#### To do
Take the listing below and print exactly the lines starting at the line containing "1.42, .022, 3)" and ending at the line containing "grid(name, [[(side *", both ends included, and no others.
<<<<
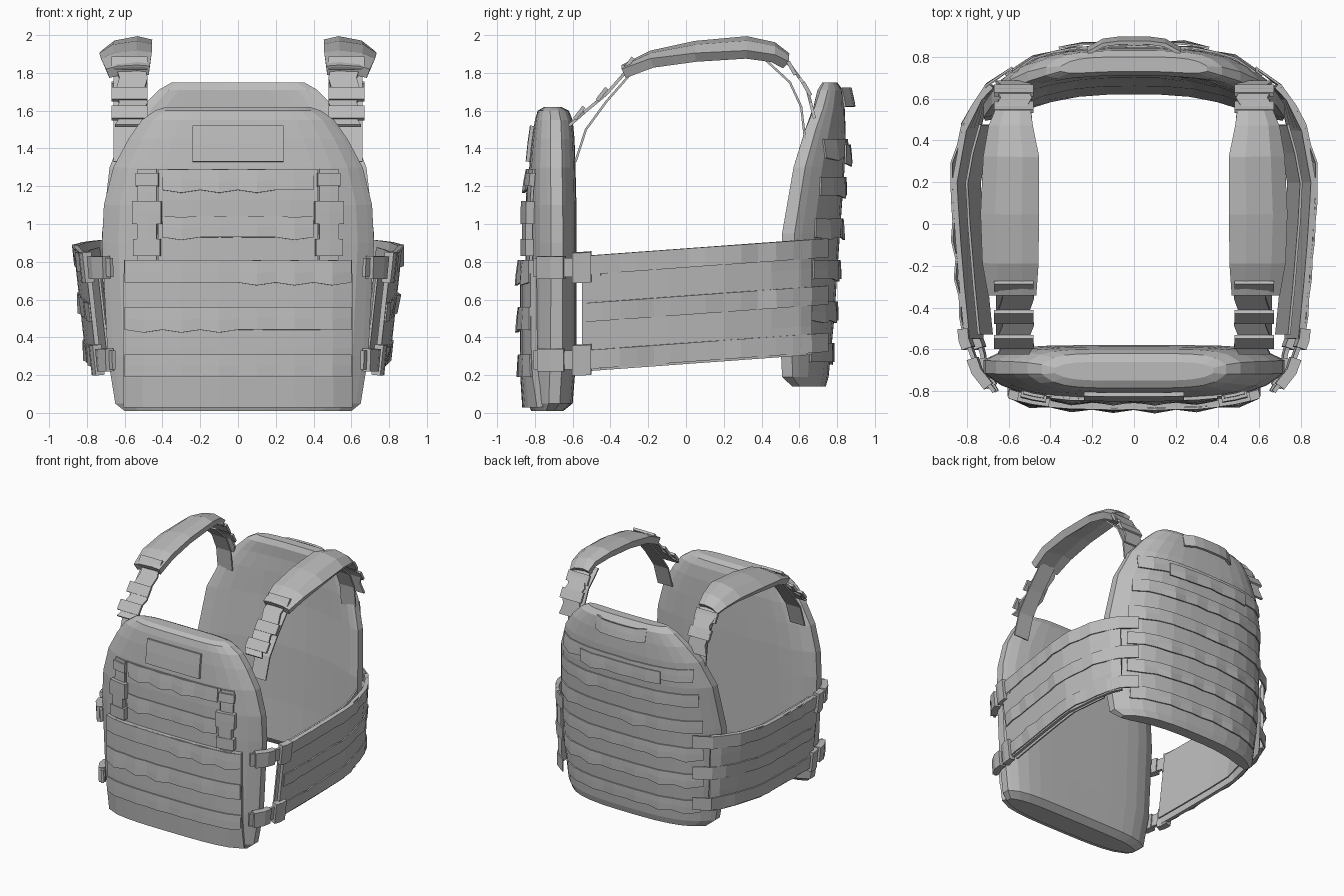
import bpy, bmesh, random
from mathutils import Vector

random.seed(4)
if "Cube" in bpy.data.objects:
    bpy.data.objects.remove(bpy.data.objects["Cube"])

fabric = bpy.data.materials.new("grey_fabric")
fabric.use_nodes = True
GREY = (0.5, 0.5, 0.5, 1)
fabric.diffuse_color = GREY
fabric.node_tree.nodes["Principled BSDF"].inputs["Base Color"].default_value = GREY


def grid(name, rows, thick=0.0, closed=False):
    """Skin a grid of points; closed rings become capped solids, open ones get thickness."""
    bm = bmesh.new()
    vs = [[bm.verts.new(p) for p in r] for r in rows]
    n = len(rows[0])
    for a, b in zip(vs, vs[1:]):
        for i in range(n if closed else n - 1):
            j = (i + 1) % n
            bm.faces.new((a[i], a[j], b[j], b[i]))
    if closed:
        bm.faces.new(vs[0])
        bm.faces.new(vs[-1])
    bmesh.ops.recalc_face_normals(bm, faces=bm.faces)
    me = bpy.data.meshes.new(name)
    bm.to_mesh(me)
    bm.free()
    me.materials.append(fabric)
    ob = bpy.data.objects.new(name, me)
    bpy.context.collection.objects.link(ob)
    if thick:
        mod = ob.modifiers.new("thickness", "SOLIDIFY")
        mod.thickness = thick
        mod.offset = 0


def lerp(table, t):
    """Interpolate the rows of a table by their first column."""
    for a, b in zip(table, table[1:]):
        if t <= b[0]:
            k = max(0, (t - a[0]) / (b[0] - a[0]))
            return [p + (q - p) * k for p, q in zip(a, b)][1:]
    return list(table[-1][1:])


def span(a, b, n):
    return [a + (b - a) * i / n for i in range(n + 1)]


# Panel profiles: height, half width, outer y, inner y
FRONT = [(0.01, .60, -.82, -.65), (.05, .65, -.835, -.60), (.3, .69, -.84, -.58),
         (.9, .72, -.84, -.58), (1.1, .71, -.84, -.58), (1.3, .66, -.83, -.585),
         (1.45, .58, -.815, -.59), (1.55, .51, -.80, -.60), (1.6, .44, -.785, -.62),
         (1.62, .38, -.75, -.66)]
BACK = [(.14, .60, .74, .65), (.19, .66, .755, .62), (.5, .71, .785, .64),
        (.95, .72, .815, .66), (1.3, .68, .84, .69), (1.5, .60, .845, .70),
        (1.62, .51, .84, .71), (1.71, .42, .83, .71), (1.75, .35, .80, .73)]
FRONT_BEND, BACK_BEND = (.05, 0), (-.15, -.21)


def surface(table, bends, x, z, inner=False):
    w, yo, yi = lerp(table, z)
    c = abs(x / .7) ** 3
    yo, yi = yo + bends[0] * c, yi + bends[1] * c
    mid = (yo + yi) / 2
    puff = max(.3, max(0, 1 - abs(x / w) ** 6) ** .5)
    return mid + ((yi if inner else yo) - mid) * puff


def front_y(x, z, off=0):
    return surface(FRONT, FRONT_BEND, x, z) - off


def back_y(x, z, off=0):
    return surface(BACK, BACK_BEND, x, z) + off


def panel(name, table, bends):
    half = [0, .2, .4, .6, .75, .88, .96, 1]
    ss = [-s for s in half[:0:-1]] + half
    rows = []
    for z, w, _, _ in table:
        ring = [(s * w, surface(table, bends, s * w, z), z) for s in ss]
        ring += [(s * w, surface(table, bends, s * w, z, True), z) for s in ss[::-1]]
        rows.append(ring)
    grid(name, rows, closed=True)


panel("front_panel", FRONT, FRONT_BEND)
panel("back_panel", BACK, BACK_BEND)


def plate(name, yfun, x0, x1, z0, z1, off, thick, nx=2, nz=2):
    grid(name, [[(x, yfun(x, z, off), z) for x in span(x0, x1, nx)]
                for z in span(z0, z1, nz)], thick)


def webbing(name, yfun, half, z0, z1, off, cells):
    """Strip stitched at intervals, sagging open between the stitches."""
    xs = span(-half, half, cells * 2)
    gap = [(random.uniform(.006, .02) if i % 2 else .002) for i in range(len(xs))]
    grid(name, [[(x, yfun(x, z, off + g * k), z - (.015 * k if g > .014 else 0))
                 for x, g in zip(xs, gap)]
                for z, k in ((z1, .2), ((z0 + z1) / 2, .7), (z0, 1))], .01)


# Front flap, patch and webbing
plate("front_flap", front_y, -.6, .6, .03, .81, .022, .035, 12, 5)
for z in (.19, .44, .69):
    webbing("flap_webbing", front_y, .6, z, z + .12, .043, 6)
for z in (.93, 1.18):
    webbing("chest_webbing", front_y, .4, z, z + .11, .01, 4)
plate("chest_field", front_y, -.42, .42, .81, 1.29, .004, .01, 6, 3)
plate("name_patch", front_y, -.24, .24, 1.33, 1.52, .012, .02, 4, 2)

# Back webbing and drag handle
for z in (.27, .49, .71, .93, 1.15, 1.35):
    webbing("back_webbing", back_y, lerp(BACK, z)[0] * .88, z, z + .1, .006, 6)
webbing("upper_back_loop", back_y, .36, 1.32, 1.42, .022, 3)
grid("drag_handle", [[(x, back_y(x, z) + .045 * (1 - (x / .22) ** 4) + d, z)
                      for x in span(-.22, .22, 6)]
                     for z, d in ((1.62, .004), (1.67, 0), (1.72, 0))], .018)

# Cummerbund centre line: y, x at its top edge
BELT = [(-.8, .665), (-.7, .745), (-.55, .80), (-.3, .825), (0, .85), (.2, .86),
        (.45, .815), (.6, .74), (.68, .665), (.74, .57)]


def belt_point(side, y, z, off=0):
    """Point on the belt, pushed outwards square to its centre line."""
    rise = .08 * (y + .55) / 1.1 if y > -.55 else 0
    taper = .11 * (.84 - z) * min(1, max(0, (.72 - y) * 4), (y + .85) * 4)
    slope = (lerp(BELT, y + .04)[0] - lerp(BELT, y - .04)[0]) / .08
    out = Vector((1, -slope)).normalized() * off
    return Vector((side * (lerp(BELT, y)[0] - taper + out.x), y + out.y, z + rise))


def belt(name, side, ys, z0, z1, off, thick, nz=1, sag=0):
    grid(name, [[belt_point(side, y, z, off + (sag * random.random() if i % 2 else 0))
                 for i, y in enumerate(ys)] for z in span(z0, z1, nz)], thick)


# Shoulder pad: y, inner x, outer x, top z, drop towards the arm
PAD = [(-.33, .47, .69, 1.845, .02), (-.18, .46, .715, 1.92, .04), (.05, .46, .72, 1.97, .06),
       (.32, .46, .705, 1.995, .07), (.46, .49, .68, 1.965, .06), (.53, .50, .65, 1.91, .04)]


def ribbon(name, side, path, x0, x1, thick, sway=0):
    grid(name, [[(side * (x + sway * (-1) ** i), y, z) for x in (x0, (x0 + x1) / 2, x1)]
                for i, (y, z) in enumerate(path)], thick)


def along(path, n):
    """Resample a y-z path evenly per leg."""
    out = [path[0]]
    for (a, b), (c, d) in zip(path, path[1:]):
        out += [(a + (c - a) * k / n, b + (d - b) * k / n) for k in range(1, n + 1)]
    return out


for s, label in ((1, "left_"), (-1, "right_")):
    # Side belt, its inner layer and three rows of webbing that wrap onto the back panel
    belt(label + "cummerbund", s, [-.55, -.3, -.1, .1, .2, .35, .45, .6, .66], .22, .83, 0, .025, 4)
    belt(label + "cummerbund_lining", s, [-.54, -.3, 0, .2, .35, .5], .24, .80, -.055, .012, 2)
    for z in (.23, .48, .73):
        belt(label + "belt_webbing", s, span(-.53, .74, 14), z, z + .1, .015, .01, 1, .018)
    # Straps and buckles joining the belt to the front panel
    for z in (.21, .70):
        belt(label + "side_strap", s, [-.8, -.75, -.7, -.62, -.55, -.45], z + .02, z + .12, .005, .02)
        belt(label + "side_buckle", s, [-.77, -.7, -.64], z + .01, z + .13, .012, .05)
        belt(label + "side_slider", s, [-.59, -.55, -.5], z - .01, z + .15, .015, .05)
    # Chest buckles
    cx = .48 * s
    plate(label + "chest_strap", front_y, cx - .05, cx + .05, .80, 1.29, .012, .015, 2, 4)
    plate(label + "buckle_socket", front_y, cx - .07, cx + .07, .83, .92, .025, .045)
    plate(label + "buckle_body", front_y, cx - .05, cx + .05, .92, 1.0, .025, .035)
    plate(label + "buckle_plug", front_y, cx - .075, cx + .075, 1.0, 1.12, .025, .045)
    plate(label + "strap_keeper", front_y, cx - .06, cx + .06, 1.2, 1.27, .02, .03)
    # Shoulder pad
    rows = []
    for y, x0, x1, z, drop in PAD:
        rows.append([(s * (x0 + (x1 - x0) * k), y, z - .028 - drop * d)
                     for k, d in ((0, .25), (.3, 0), (.75, .3), (1, 1))])
    grid(label + "shoulder_pad", rows, .055)
    # Front strap, its lower layer and crossing loops
    front_path = [(-.28, 1.85), (-.42, 1.69), (-.54, 1.59), (-.62, 1.52)]
    ribbon(label + "front_strap", s, along(front_path, 2), .49, .64, .016, .012)
    ribbon(label + "front_strap_lining", s,
           [(-.28, 1.81), (-.42, 1.65), (-.53, 1.5), (-.585, 1.33)], .53, .66, .012)
    for (y, z) in front_path[:3]:
        ribbon(label + "front_strap_loop", s, [(y, z + .03), (y - .05, z - .035)], .48, .67, .02)
    # Rear strap, its lower layer and crossing loops
    back_path = [(.46, 1.92), (.56, 1.83), (.64, 1.72), (.68, 1.56)]
    ribbon(label + "rear_strap", s, along(back_path, 2), .50, .65, .016, .012)
    ribbon(label + "rear_strap_lining", s,
           [(.42, 1.87), (.55, 1.75), (.61, 1.62), (.63, 1.45)], .49, .62, .012)
    for (y, z) in back_path[1:3]:
        ribbon(label + "rear_strap_loop", s, [(y - .02, z + .03), (y + .02, z - .04)], .48, .67, .02)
>>>>
#### Result
webbing("upper_back_loop", back_y, .36, 1.32, 1.42, .022, 3)
grid("drag_handle", [[(x, back_y(x, z) + .045 * (1 - (x / .22) ** 4) + d, z)
                      for x in span(-.22, .22, 6)]
                     for z, d in ((1.62, .004), (1.67, 0), (1.72, 0))], .018)

# Cummerbund centre line: y, x at its top edge
BELT = [(-.8, .665), (-.7, .745), (-.55, .80), (-.3, .825), (0, .85), (.2, .86),
        (.45, .815), (.6, .74), (.68, .665), (.74, .57)]


def belt_point(side, y, z, off=0):
    """Point on the belt, pushed outwards square to its centre line."""
    rise = .08 * (y + .55) / 1.1 if y > -.55 else 0
    taper = .11 * (.84 - z) * min(1, max(0, (.72 - y) * 4), (y + .85) * 4)
    slope = (lerp(BELT, y + .04)[0] - lerp(BELT, y - .04)[0]) / .08
    out = Vector((1, -slope)).normalized() * off
    return Vector((side * (lerp(BELT, y)[0] - taper + out.x), y + out.y, z + rise))


def belt(name, side, ys, z0, z1, off, thick, nz=1, sag=0):
    grid(name, [[belt_point(side, y, z, off + (sag * random.random() if i % 2 else 0))
                 for i, y in enumerate(ys)] for z in span(z0, z1, nz)], thick)


# Shoulder pad: y, inner x, outer x, top z, drop towards the arm
PAD = [(-.33, .47, .69, 1.845, .02), (-.18, .46, .715, 1.92, .04), (.05, .46, .72, 1.97, .06),
       (.32, .46, .705, 1.995, .07), (.46, .49, .68, 1.965, .06), (.53, .50, .65, 1.91, .04)]


def ribbon(name, side, path, x0, x1, thick, sway=0):
    grid(name, [[(side * (x + sway * (-1) ** i), y, z) for x in (x0, (x0 + x1) / 2, x1)]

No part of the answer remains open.